PROVIDED RECORDS:
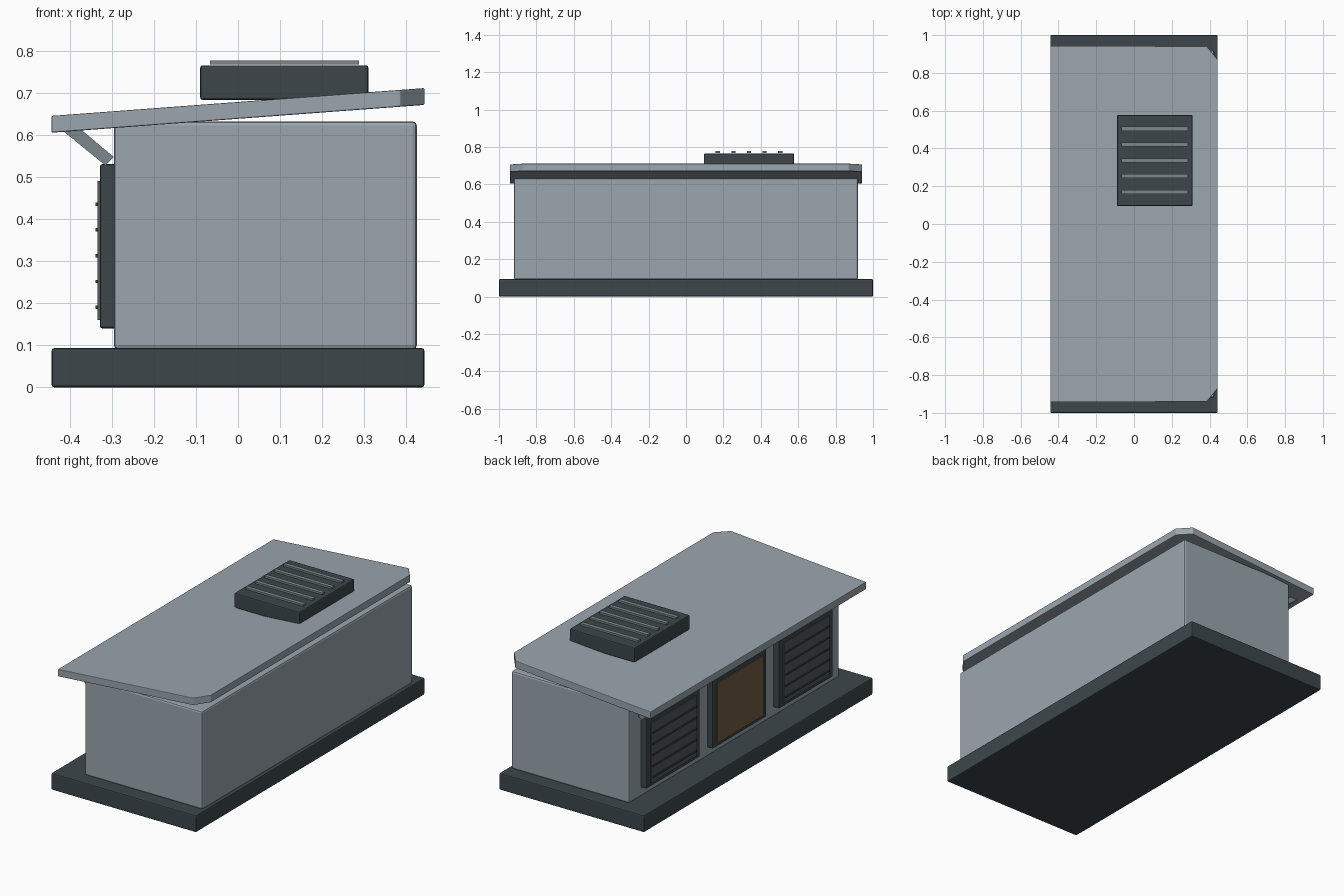
import bpy, bmesh, math

if "Cube" in bpy.data.objects:
    bpy.data.objects.remove(bpy.data.objects["Cube"])


def material(name, rgb):
    m = bpy.data.materials.new(name)
    m.diffuse_color = (*rgb, 1)
    m.use_nodes = True
    m.node_tree.nodes["Principled BSDF"].inputs["Base Color"].default_value = m.diffuse_color
    return m


LIGHT = material("pale_grey", (0.32, 0.38, 0.42))
DARK = material("dark_slate", (0.045, 0.062, 0.07))
TRIM = material("mid_grey", (0.2, 0.25, 0.26))
LOUVRE = material("louvre_grey", (0.085, 0.1, 0.11))
BROWN = material("brown_board", (0.17, 0.11, 0.055))


def finish(name, bm, mat, bevel):
    bmesh.ops.recalc_face_normals(bm, faces=bm.faces)
    me = bpy.data.meshes.new(name)
    bm.to_mesh(me)
    bm.free()
    me.materials.append(mat)
    ob = bpy.data.objects.new(name, me)
    bpy.context.collection.objects.link(ob)
    if bevel:
        b = ob.modifiers.new("edge_bevel", 'BEVEL')
        b.width = bevel
        b.segments = 2
    return ob


def box(name, x, y, z, mat, bevel=0.0):
    """Box from (min, max) pairs per axis."""
    bm = bmesh.new()
    bmesh.ops.create_cube(bm, size=1)
    for v in bm.verts:
        v.co = [lo + (c + 0.5) * (hi - lo) for c, (lo, hi) in zip(v.co, (x, y, z))]
    return finish(name, bm, mat, bevel)


def prism(name, pts, vec, mat, bevel=0.0):
    """Extrude a polygon of 3D points along a vector."""
    bm = bmesh.new()
    f = bm.faces.new([bm.verts.new(p) for p in pts])
    new = bmesh.ops.extrude_face_region(bm, geom=[f])["geom"]
    bmesh.ops.translate(bm, vec=vec,
                        verts=[g for g in new if isinstance(g, bmesh.types.BMVert)])
    return finish(name, bm, mat, bevel)


# Plinth and main body
box("base_plinth", (-0.443, 0.443), (-1, 1), (0, 0.093), DARK, 0.006)
box("body", (-0.295, 0.425), (-0.92, 0.92), (0.09, 0.632), LIGHT, 0.01)

# Sloping roof slab with two clipped corners on the high side
plan = [(-0.443, -0.942), (0.385, -0.942), (0.443, -0.87),
        (0.443, 0.87), (0.385, 0.942), (-0.443, 0.942)]
slope = (0.671 - 0.605) / 0.886
prism("sloped_roof", [(x, y, 0.605 + (x + 0.443) * slope) for x, y in plan],
      (0, 0, 0.04), LIGHT, 0.003)

# Roof vent with raised slats
box("roof_vent", (-0.09, 0.31), (0.095, 0.577), (0.683, 0.765), DARK, 0.006)
for i in range(5):
    y = 0.17 + i * 0.0835
    box(f"roof_vent_slat_{i + 1}", (-0.067, 0.287), (y - 0.011, y + 0.011),
        (0.767, 0.777), TRIM)

# Three framed bays under the overhang: louvre, board, louvre
for n, yc in (("left", 0.58), ("middle", 0.0), ("right", -0.58)):
    box(f"{n}_bay_frame", (-0.328, -0.285), (yc - 0.235, yc + 0.235),
        (0.14, 0.53), DARK, 0.005)
    middle = n == "middle"
    box(f"{n}_bay_panel", (-0.334, -0.32), (yc - 0.2, yc + 0.2), (0.16, 0.49),
        BROWN if middle else LOUVRE)
    if not middle:
        for i in range(5):
            z = 0.19 + i * 0.0613
            box(f"{n}_bay_slat_{i + 1}", (-0.339, -0.33), (yc - 0.19, yc + 0.19),
                (z - 0.004, z + 0.004), DARK)

# Diagonal struts carrying the overhang
for n, yc in (("left", 0.82), ("right", -0.82)):
    strut = [(-0.315, 0.527), (-0.295, 0.547), (-0.375, 0.614), (-0.418, 0.611)]
    prism(f"{n}_roof_strut", [(x, yc - 0.02, z) for x, z in strut],
          (0, 0.04, 0), TRIM)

WHAT NEEDS TO BE DONE:
Review the entries above and return every line where "middle" appears.

EXERCISE RESULT:
for n, yc in (("left", 0.58), ("middle", 0.0), ("right", -0.58)):
    middle = n == "middle"
        BROWN if middle else LOUVRE)
    if not middle:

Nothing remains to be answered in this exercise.